**Aim of the task**
Copy out every line of the listing in which "bracket" appears.

**Records for the task**
»»
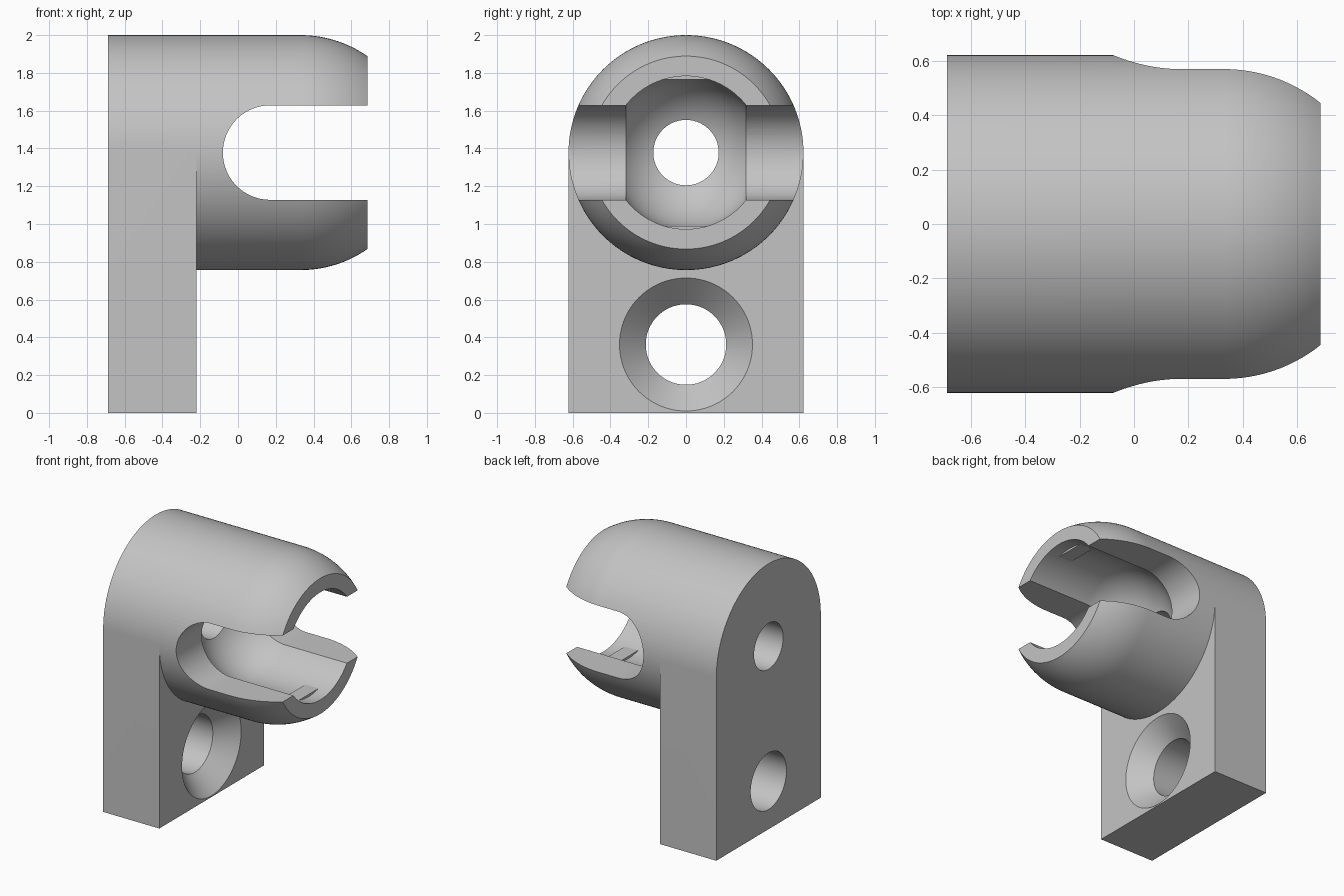
import bpy, bmesh, math
from mathutils import Vector

AXIS_Z = 1.378      # height of the socket axis
R = 0.622           # outer radius and half width
BORE = 0.405
SEG = 128

if "Cube" in bpy.data.objects:
    bpy.data.objects.remove(bpy.data.objects["Cube"], do_unlink=True)

grey = bpy.data.materials.new("light_grey")
grey.use_nodes = True
colour = (0.55, 0.55, 0.55, 1)
grey.diffuse_color = colour
grey.node_tree.nodes["Principled BSDF"].inputs["Base Color"].default_value = colour


def finish(name, bm):
    bmesh.ops.recalc_face_normals(bm, faces=bm.faces)
    mesh = bpy.data.meshes.new(name)
    bm.to_mesh(mesh)
    bm.free()
    ob = bpy.data.objects.new(name, mesh)
    bpy.context.collection.objects.link(ob)
    mesh.materials.append(grey)
    return ob


def lathe(name, profile, z):
    """Solid of revolution about a line along x; profile is (x, radius)."""
    bm = bmesh.new()
    rings = []
    for x, r in profile:
        rings.append([bm.verts.new((x, r * math.cos(2 * math.pi * i / SEG),
                                    z + r * math.sin(2 * math.pi * i / SEG)))
                      for i in range(SEG)])
    for a, b in zip(rings, rings[1:]):
        for i in range(SEG):
            j = (i + 1) % SEG
            bm.faces.new((a[i], a[j], b[j], b[i]))
    bm.faces.new(rings[0])
    bm.faces.new(rings[-1])
    return finish(name, bm)


def prism(name, outline, half):
    """Outline of (x, z) points extruded along y."""
    bm = bmesh.new()
    face = bm.faces.new([bm.verts.new((x, -half, z)) for x, z in outline])
    new = bmesh.ops.extrude_face_region(bm, geom=[face])["geom"]
    verts = [v for v in new if isinstance(v, bmesh.types.BMVert)]
    bmesh.ops.translate(bm, verts=verts, vec=Vector((0, 2 * half, 0)))
    return finish(name, bm)


def rect(x0, x1, z0, z1):
    return [(x0, z0), (x1, z0), (x1, z1), (x0, z1)]


def combine(target, other, operation):
    mod = target.modifiers.new(operation, 'BOOLEAN')
    mod.operation, mod.solver, mod.object = operation, 'EXACT', other
    bpy.context.view_layer.objects.active = target
    bpy.ops.object.modifier_apply(modifier=mod.name)
    bpy.data.objects.remove(other, do_unlink=True)


# Socket barrel with a spherically rounded mouth
nose = [(0.33 + 0.355 * i / 16, math.sqrt(R * R - (0.355 * i / 16) ** 2)) for i in range(17)]
bracket = lathe("socket_bracket", [(-0.688, R)] + nose, AXIS_Z)

# Mounting plate
combine(bracket, prism("plate", rect(-0.688, -0.22, 0, AXIS_Z), R), 'UNION')

# Ball-ended bore with a through hole
hole = 0.173
start = math.asin(hole / BORE)
bowl = []
for i in range(25):
    a = start + (math.pi / 2 - start) * i / 24
    bowl.append((0.17 - BORE * math.cos(a), BORE * math.sin(a)))
combine(bracket, lathe("bore", [(-1, hole)] + bowl + [(1, BORE)], AXIS_Z), 'DIFFERENCE')

# Round-ended slot across the barrel
slot = [(1, AXIS_Z - 0.25), (1, AXIS_Z + 0.25)]
for i in range(49):
    a = math.pi / 2 + math.pi * i / 48
    slot.append((0.17 + 0.25 * math.cos(a), AXIS_Z + 0.25 * math.sin(a)))
combine(bracket, prism("slot", slot, 1), 'DIFFERENCE')

# Countersunk screw hole
screw = [(-1, 0.213), (-0.359, 0.213), (-0.22, 0.352), (-0.215, 0.357)]
combine(bracket, lathe("screw_hole", screw, 0.362), 'DIFFERENCE')

bpy.ops.object.select_all(action='DESELECT')
bracket.select_set(True)
bpy.context.view_layer.objects.active = bracket
bpy.ops.object.shade_smooth_by_angle(angle=math.radians(20))

# Small retaining nubs inside the mouth
for name, side in (("upper_nub", 1), ("lower_nub", -1)):
    za, zb = sorted((AXIS_Z + side * 0.388, AXIS_Z + side * 0.43))
    prism(name, rect(0.48, 0.59, za, zb), 0.115)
««
**The answer**
bracket = lathe("socket_bracket", [(-0.688, R)] + nose, AXIS_Z)
combine(bracket, prism("plate", rect(-0.688, -0.22, 0, AXIS_Z), R), 'UNION')
combine(bracket, lathe("bore", [(-1, hole)] + bowl + [(1, BORE)], AXIS_Z), 'DIFFERENCE')
combine(bracket, prism("slot", slot, 1), 'DIFFERENCE')
combine(bracket, lathe("screw_hole", screw, 0.362), 'DIFFERENCE')
bracket.select_set(True)
bpy.context.view_layer.objects.active = bracket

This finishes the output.